  • In Kenya, Zimbabwe, Rwanda exporters are highly affected as are not able to ship overseas at the same capacity, in most cases have reduced availability of 50 per cent.
  • Kenya has seen a drastic reduction in airfreight cargo. As passenger flights, that accounted for 40 per cent of cargo availability, are not operative. Air cargo, which accounted for 60 per cent of cargo availability, has been reduced also, from 1400 tonnes a week, to transport just 360 tonnes. (Farmers review Africa) 
  • An agro-exporter in Rwanda reports the Rwandan Government is supporting frequent airfreight cargo through Rwanda Air, assuring a capacity of 34 ton per week, to UK and Brussels. The service is available for all Rwandan exporting companies. Cargo price per kilo has increased, but the Rwandan National Agricultural Export Development Board is subsidizing that extra amount.
  • There’s an increasing demand for fresh produce from local markets. Local fresh produce traders are seeing an important opportunity to grow their business.
  • In Kenya, there are shortages of imported fruit such as apples and Kiwis, due to the reduction in shipping logistics.
  • A couple of Kenyan exporters of beans and avocado reported that their shipments reduced from 6 containers to 3 containers per week. Avocado trade is also affected by the closure of local hotels and restaurants. Some producers are considering limiting the avocado availability to their own harvests, reducing the sourcing from small farmers. Others are considering looking at local markets for alternatives outlets of their produce.
  • In Kenya, banana and apple trade is affected due to the closure of open markets and street vendors
  • Since March, Kenya’s fresh produce exports to the European Union have dropped by 46 per cent. The limited movement of consumers in Europe forced markets to cancel or reduce orders. (Hortidaily)
  • In Zimbabwe, the Government allowed the use of foreign currency again as to mitigate the coronavirus crisis, reversing the ban brought in last June. Reuters

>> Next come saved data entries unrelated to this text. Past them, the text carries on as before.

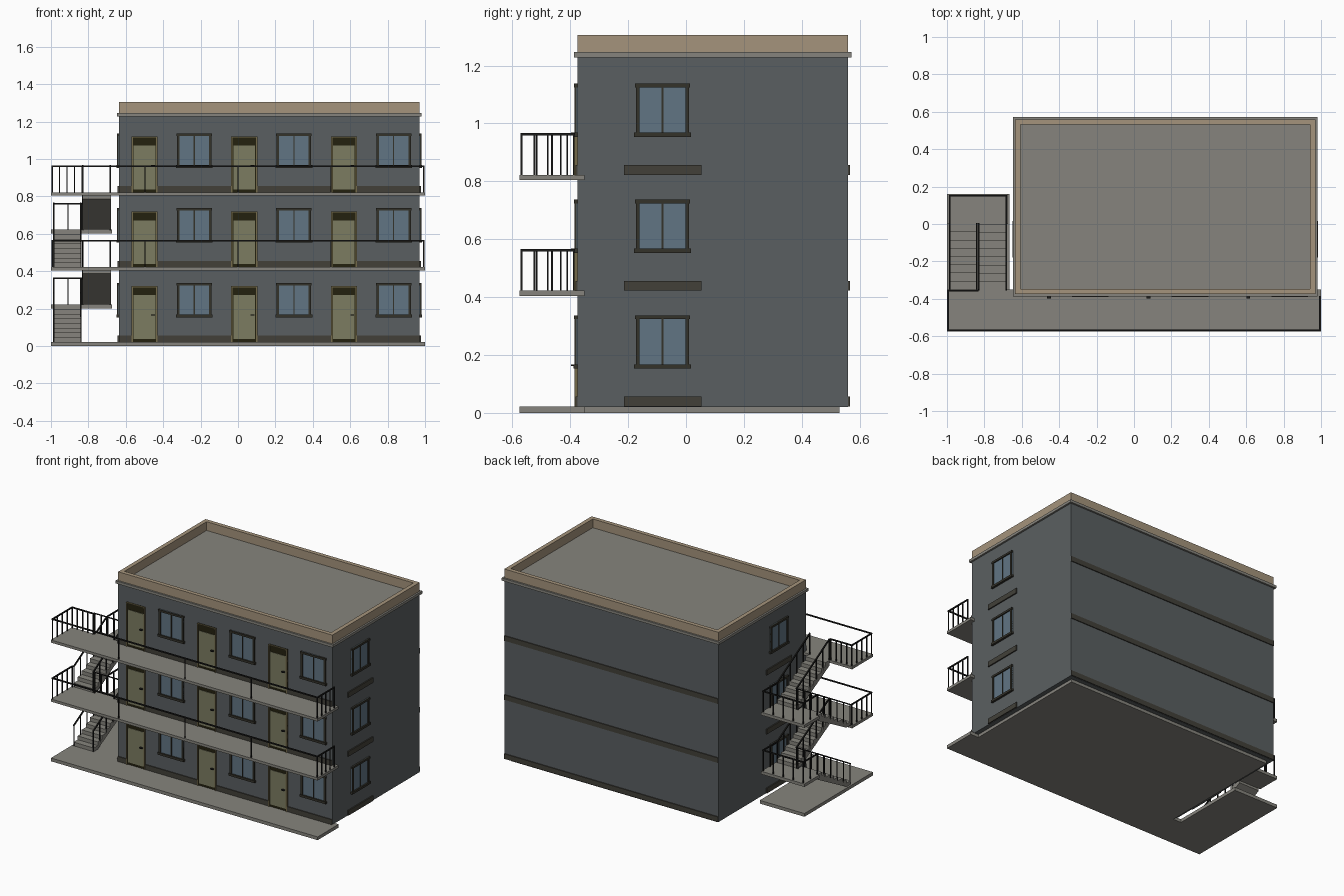
import bpy, bmesh
from mathutils import Matrix, Vector

cube = bpy.data.objects.get("Cube")
if cube:
    bpy.data.objects.remove(cube)


def material(name, rgb):
    lin = [((c / 255 + 0.055) / 1.055) ** 2.4 for c in rgb] + [1]
    m = bpy.data.materials.new(name)
    m.use_nodes = True
    m.diffuse_color = lin
    bsdf = m.node_tree.nodes["Principled BSDF"]
    bsdf.inputs["Base Color"].default_value = lin
    bsdf.inputs["Roughness"].default_value = 0.8
    return m


WALL = material("slate_wall", (90, 95, 97))
CONCRETE = material("concrete", (134, 132, 125))
TAN = material("tan_parapet", (165, 148, 124))
GLASS = material("blue_glass", (97, 117, 131))
FRAME = material("dark_frame", (52, 50, 42))
BAND = material("dark_band", (66, 64, 57))
DOOR = material("khaki_door", (124, 124, 97))
TRIM = material("door_trim", (116, 106, 74))
RECESS = material("door_recess", (36, 33, 15))
METAL = material("black_metal", (28, 28, 27))

parts = {}


def part(name, mat):
    return parts.setdefault(name, (bmesh.new(), mat))[0]


def box(name, mat, x, y, z):
    """Axis-aligned box from (low, high) ranges, in either order."""
    ranges = (x, y, z)
    centre = Vector([(a + b) / 2 for a, b in ranges])
    size = [abs(b - a) for a, b in ranges]
    bmesh.ops.create_cube(part(name, mat), size=1,
                          matrix=Matrix.Translation(centre) @ Matrix.Diagonal((*size, 1)))


def bar(name, a, b, t=0.008):
    """Square metal bar between two points."""
    a, b = Vector(a), Vector(b)
    d = b - a
    m = (Matrix.Translation((a + b) / 2) @ d.to_track_quat('Z', 'Y').to_matrix().to_4x4()
         @ Matrix.Diagonal((t, t, d.length + t, 1)))
    bmesh.ops.create_cube(part(name, METAL), size=1, matrix=m)


def railing(name, a, b, gaps, height=0.14):
    """Handrail with evenly spaced upright posts."""
    a, b, up = Vector(a), Vector(b), Vector((0, 0, height))
    bar(name, a + up, b + up)
    for i in range(gaps + 1):
        p = a.lerp(b, i / gaps)
        bar(name, p, p + up, 0.006)


X0, X1, Y0, Y1 = -0.636, 0.97, -0.375, 0.56


def on_wall(side, name, mat, u, v, z):
    """Box on a wall: u runs along it, v outwards from it."""
    if side == "front":
        box(name, mat, u, (Y0 - v[0], Y0 - v[1]), z)
    elif side == "back":
        box(name, mat, u, (Y1 + v[0], Y1 + v[1]), z)
    elif side == "left":
        box(name, mat, (X1 + v[0], X1 + v[1]), u, z)
    else:
        box(name, mat, (X0 - v[0], X0 - v[1]), u, z)


def window(side, c, f):
    lo, hi, w = f + 0.14, f + 0.315, 0.092
    name = side + "_window_"
    on_wall(side, name + "glass", GLASS, (c - w, c + w), (0, 0.004), (lo, hi))
    for s in (-1, 1):
        on_wall(side, name + "frames", FRAME, (c + s * w, c + s * (w - 0.013)), (0, 0.01), (lo, hi))
    on_wall(side, name + "frames", FRAME, (c - w - 0.003, c + w + 0.003), (0, 0.012), (hi - 0.013, hi))
    on_wall(side, name + "frames", FRAME, (c - 0.003, c + 0.003), (0, 0.007), (lo, hi))
    on_wall(side, name + "sills", FRAME, (c - w - 0.006, c + w + 0.006), (0, 0.014), (lo - 0.009, lo + 0.006))


def door(c, f):
    w, top = 0.07, f + 0.298
    on_wall("front", "door_recesses", RECESS, (c - w, c + w), (0, 0.004), (f, top))
    on_wall("front", "door_leaves", DOOR, (c - 0.058, c + 0.058), (0, 0.007), (f + 0.016, f + 0.25))
    for s in (-1, 1):
        on_wall("front", "door_trims", TRIM, (c + s * w, c + s * (w - 0.008)), (0, 0.011), (f, top))
    on_wall("front", "door_trims", TRIM, (c - w, c + w), (0, 0.011), (top - 0.006, top))
    on_wall("front", "door_handles", METAL, (c + 0.035, c + 0.055), (0.005, 0.022), (f + 0.14, f + 0.146))


def flight(x, y0, y1, z0, z1, steps=8):
    """Stepped profile with a sloping underside, extruded across x."""
    dy, dz = (y1 - y0) / steps, (z1 - z0) / steps
    pts = [(y0, z0)]
    for i in range(steps):
        pts += [(y0 + i * dy, z0 + (i + 1) * dz), (y0 + (i + 1) * dy, z0 + (i + 1) * dz)]
    pts += [(y1, z1 - 0.035), (y0 + dy, z0)]
    bm = part("stair_flights", CONCRETE)
    face = bm.faces.new([bm.verts.new((x[0], y, z)) for y, z in pts])
    new = bmesh.ops.extrude_face_region(bm, geom=[face])["geom"]
    bmesh.ops.translate(bm, vec=(x[1] - x[0], 0, 0),
                        verts=[g for g in new if isinstance(g, bmesh.types.BMVert)])


# Body, ground slabs and roof
box("building_body", WALL, (X0, X1), (Y0, Y1), (0.02, 1.235))
box("foundation", CONCRETE, (X0 + 0.03, X1 - 0.03), (-0.36, 0.53), (0, 0.02))
box("ground_walkway", CONCRETE, (-1, 1), (-0.575, -0.35), (0, 0.022))
box("stair_pad", CONCRETE, (-1, -0.665), (-0.35, 0.16), (0, 0.022))
box("roof_ledge", CONCRETE, (X0 - 0.012, X1 + 0.012), (Y0 - 0.012, Y1 + 0.012), (1.228, 1.246))
T = 0.028
for x in ((X0, X0 + T), (X1 - T, X1)):
    box("roof_parapet", TAN, x, (Y0, Y1), (1.246, 1.305))
for y in ((Y0, Y0 + T), (Y1 - T, Y1)):
    box("roof_parapet", TAN, (X0 + T, X1 - T), y, (1.246, 1.305))

for level in range(3):
    f = 0.022 + 0.4 * level
    band = (f, f + 0.034)

    # Doors, windows and skirting bands
    on_wall("back", "back_bands", BAND, (X0, X1), (0, 0.006), band)
    edges = [X0]
    for i in range(3):
        c = -0.5 + i * 0.533
        door(c, f)
        window("front", c + 0.266, f)
        edges += [c - 0.07, c + 0.07]
    edges.append(X1)
    for a, b in zip(edges[::2], edges[1::2]):
        on_wall("front", "front_bands", BAND, (a, b), (0, 0.006), band)
    for side in ("left", "right"):
        window(side, -0.081, f)
        on_wall(side, side + "_bands", BAND, (-0.215, 0.053), (0, 0.008), band)

    # Balcony and its railings
    if level:
        box("balconies", CONCRETE, (-1, 1), (-0.575, -0.35), (f - 0.018, f))
        railing("balcony_railings", (-0.993, -0.568, f), (0.993, -0.568, f), 4)
        railing("balcony_railings", (0.993, -0.568, f), (0.993, -0.388, f), 4)
        railing("balcony_railings", (-0.993, -0.568, f), (-0.993, -0.358, f), 4)
    if level == 2:
        railing("balcony_railings", (-0.993, -0.358, f), (-0.835, -0.358, f), 4)

    # Switchback stairs up to the next level
    if level < 2:
        mid, nxt = f + 0.2, f + 0.4
        box("stair_landings", CONCRETE, (-1, -0.675), (0, 0.16), (mid - 0.02, mid))
        flight((-0.988, -0.837), -0.35, 0, f, mid)
        flight((-0.832, -0.68), 0, -0.35, mid, nxt)
        for x in (-0.985, -0.84):
            railing("stair_railings", (x, -0.35, f), (x, 0, mid), 5)
        for x in (-0.829, -0.683):
            railing("stair_railings", (x, 0, mid), (x, -0.35, nxt), 5)
        railing("landing_railings", (-0.985, 0.15, mid), (-0.683, 0.15, mid), 4)
        for x in (-0.985, -0.683):
            railing("landing_railings", (x, 0, mid), (x, 0.15, mid), 2)

# Turn every collected part into an object
for name, (bm, mat) in parts.items():
    bmesh.ops.recalc_face_normals(bm, faces=bm.faces)
    mesh = bpy.data.meshes.new(name)
    bm.to_mesh(mesh)
    bm.free()
    mesh.materials.append(mat)
    bpy.context.scene.collection.objects.link(bpy.data.objects.new(name, mesh))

COLEACP. COVID-19 updates.

HORTIDAILY. Export of fresh produce from Kenya down 46 per cent

REUTERS. Zimbabwe brings back foreign currency ahead of coronavirus.

Fresh Plaza. Coronavirus in South Africa fruit exports continuing as usual.